-- MATERIAL FOR THIS EXERCISE follows --
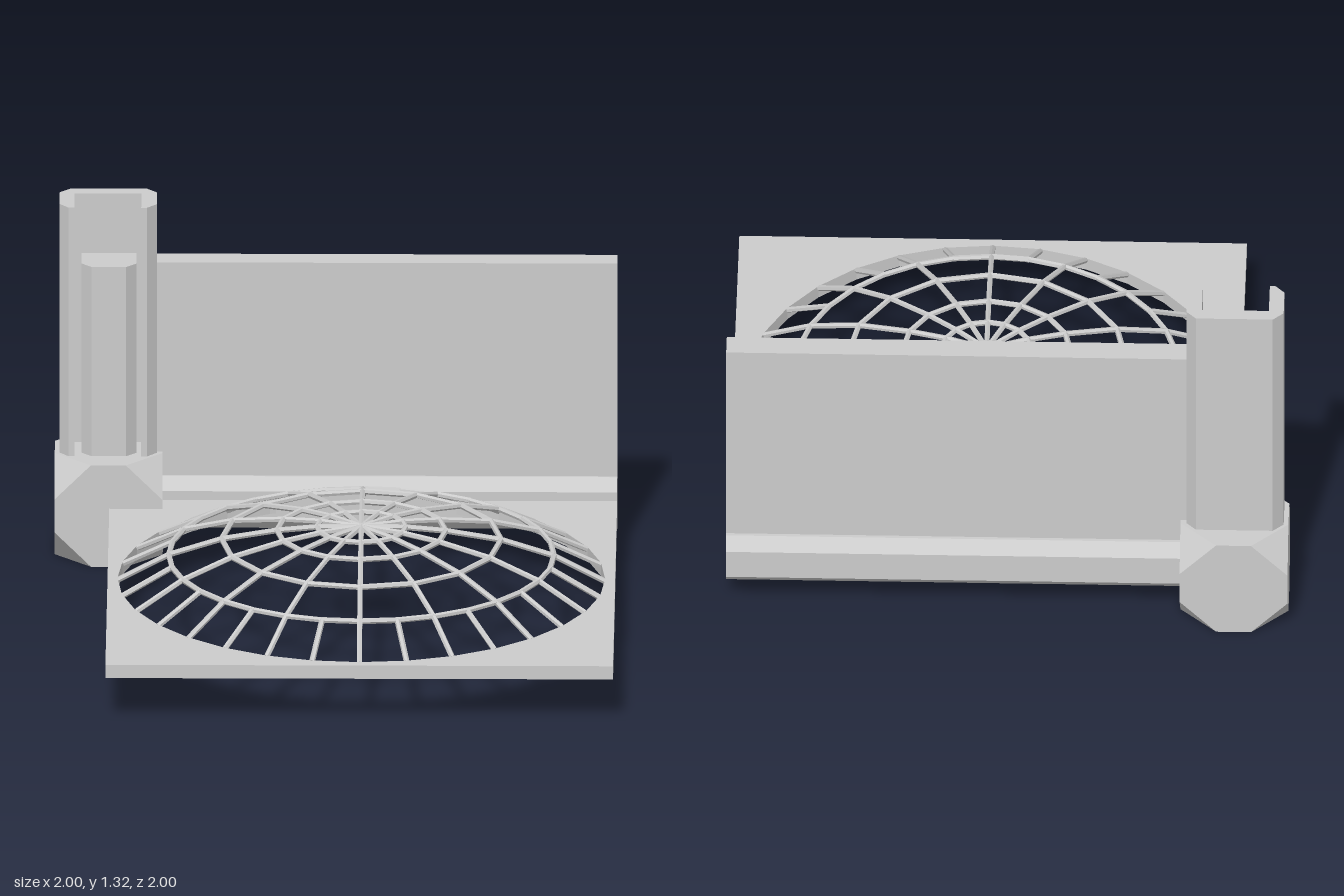
import * as THREE from 'three';
import { mergeGeometries } from 'three/addons/utils/BufferGeometryUtils.js';
import { ConvexGeometry } from 'three/addons/geometries/ConvexGeometry.js';

const material = new THREE.MeshStandardMaterial({ color: 0xcccccc, flatShading: true });

function addPart(group, name, geometry) {
  const mesh = new THREE.Mesh(geometry, material);
  mesh.name = name;
  group.add(mesh);
  return mesh;
}

// Rectangle with chamfered corners, as a list of points
function chamferedRect(x0, y0, x1, y1, c) {
  return [[x0 + c, y0], [x1 - c, y0], [x1, y0 + c], [x1, y1 - c],
    [x1 - c, y1], [x0 + c, y1], [x0, y1 - c], [x0, y0 + c]];
}

function shapeOf(points) {
  return new THREE.Shape(points.map(([x, y]) => new THREE.Vector2(x, y)));
}

// Extrude a plan outline given as (x, -z) upward from y0 to y1
function extrudeUp(shape, y0, y1) {
  return new THREE.ExtrudeGeometry(shape, { depth: y1 - y0, bevelEnabled: false })
    .rotateX(-Math.PI / 2).translate(0, y0, 0);
}

function box(x0, x1, y0, y1, z0, z1) {
  return new THREE.BoxGeometry(x1 - x0, y1 - y0, z1 - z0)
    .translate((x0 + x1) / 2, (y0 + y1) / 2, (z0 + z1) / 2);
}

// Thin bar between two points
function strut(a, b, radius = 0.0105) {
  const dir = b.clone().sub(a);
  const q = new THREE.Quaternion().setFromUnitVectors(
    new THREE.Vector3(0, 1, 0), dir.clone().normalize());
  const mid = a.clone().add(b).multiplyScalar(0.5);
  return new THREE.CylinderGeometry(radius, radius, dir.length() + 0.004, 6)
    .applyQuaternion(q).translate(mid.x, mid.y, mid.z);
}

// Cube with its eight corners cut off
function truncatedCube(half, cut) {
  const points = [];
  for (const x of [-1, 1]) for (const y of [-1, 1]) for (const z of [-1, 1]) {
    const k = half - cut;
    points.push(
      new THREE.Vector3(x * k, y * half, z * half),
      new THREE.Vector3(x * half, y * k, z * half),
      new THREE.Vector3(x * half, y * half, z * k));
  }
  return new ConvexGeometry(points);
}

export function createModel() {
  const model = new THREE.Group();
  model.name = 'domeCornerSection';
  const centre = 0.0975;

  // Corner joint
  addPart(model, 'cornerJoint', truncatedCube(0.192, 0.13).translate(-0.808, 0.192, -0.808));

  // Octagonal beam running along the back
  const beamShape = shapeOf(chamferedRect(0.71, 0.1, 0.908, 0.295, 0.042));
  addPart(model, 'backBeam', new THREE.ExtrudeGeometry(beamShape, { depth: 1.7, bevelEnabled: false })
    .rotateY(Math.PI / 2).translate(-0.7, 0, 0));

  // Wall panel above the beam
  addPart(model, 'wallPanel', box(-0.66, 1, 0.28, 1.1, -0.853, -0.762));

  // Octagonal core of the upright
  addPart(model, 'postCore', extrudeUp(
    shapeOf(chamferedRect(-0.905, 0.712, -0.71, 0.905, 0.036)), 0.3, 1.1));

  // Channel-shaped upright, open to the front
  addPart(model, 'postChannel', extrudeUp(shapeOf([
    [-0.95, 0.71], [-0.93, 0.71], [-0.93, 0.857], [-0.692, 0.857], [-0.692, 0.71],
    [-0.672, 0.71], [-0.637, 0.748], [-0.637, 0.87], [-0.672, 0.908],
    [-0.945, 0.908], [-0.983, 0.87], [-0.983, 0.748],
  ]), 0.3, 1.325));

  // Square roof plate with a round opening
  const plate = shapeOf([[-0.805, -1], [1, -1], [1, 0.805], [-0.805, 0.805]]);
  const opening = [];
  for (let i = 0; i < 32; i++) {
    const a = -i * Math.PI / 16;
    opening.push(new THREE.Vector2(centre + 0.867 * Math.cos(a), -centre + 0.867 * Math.sin(a)));
  }
  plate.holes.push(new THREE.Path(opening));
  addPart(model, 'roofPlate', extrudeUp(plate, 0.17, 0.22));

  // Dome lattice: rings as [radius, height, sides]
  const rings = [[0.158, 0.414, 16], [0.3, 0.401, 16], [0.497, 0.368, 16],
    [0.685, 0.308, 32], [0.862, 0.214, 32]];
  const at = ([r, y], a) => new THREE.Vector3(
    centre + r * Math.cos(a), y, centre + r * Math.sin(a));
  const ringBars = [], ribBars = [];
  rings.forEach((ring, k) => {
    const n = ring[2], step = 2 * Math.PI / n;
    for (let i = 0; i < n; i++) {
      if (k < 4) ringBars.push(strut(at(ring, i * step), at(ring, (i + 1) * step)));
      ribBars.push(strut(at(k && (n === 16 || k === 4 || i % 2 === 0) ? rings[k - 1] : [0, 0.416], i * step),
        at(ring, i * step)));
      // Only every second bar continues above the fourth ring
      if (k === 3 && i % 2) ribBars.pop();
    }
  });
  addPart(model, 'domeRings', mergeGeometries(ringBars));
  addPart(model, 'domeRibs', mergeGeometries(ribBars));

  return model;
}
-- MATERIAL FOR THIS EXERCISE concluded --
* INSTRUCTIONS TO FOLLOW: Above are the records; copy exactly the lines from the line with "return [[x0 +" through the line with "function truncatedCube(half, cut)", both included.

* THE ANSWER:
  return [[x0 + c, y0], [x1 - c, y0], [x1, y0 + c], [x1, y1 - c],
    [x1 - c, y1], [x0 + c, y1], [x0, y1 - c], [x0, y0 + c]];
}

function shapeOf(points) {
  return new THREE.Shape(points.map(([x, y]) => new THREE.Vector2(x, y)));
}

// Extrude a plan outline given as (x, -z) upward from y0 to y1
function extrudeUp(shape, y0, y1) {
  return new THREE.ExtrudeGeometry(shape, { depth: y1 - y0, bevelEnabled: false })
    .rotateX(-Math.PI / 2).translate(0, y0, 0);
}

function box(x0, x1, y0, y1, z0, z1) {
  return new THREE.BoxGeometry(x1 - x0, y1 - y0, z1 - z0)
    .translate((x0 + x1) / 2, (y0 + y1) / 2, (z0 + z1) / 2);
}

// Thin bar between two points
function strut(a, b, radius = 0.0105) {
  const dir = b.clone().sub(a);
  const q = new THREE.Quaternion().setFromUnitVectors(
    new THREE.Vector3(0, 1, 0), dir.clone().normalize());
  const mid = a.clone().add(b).multiplyScalar(0.5);
  return new THREE.CylinderGeometry(radius, radius, dir.length() + 0.004, 6)
    .applyQuaternion(q).translate(mid.x, mid.y, mid.z);
}

// Cube with its eight corners cut off
function truncatedCube(half, cut) {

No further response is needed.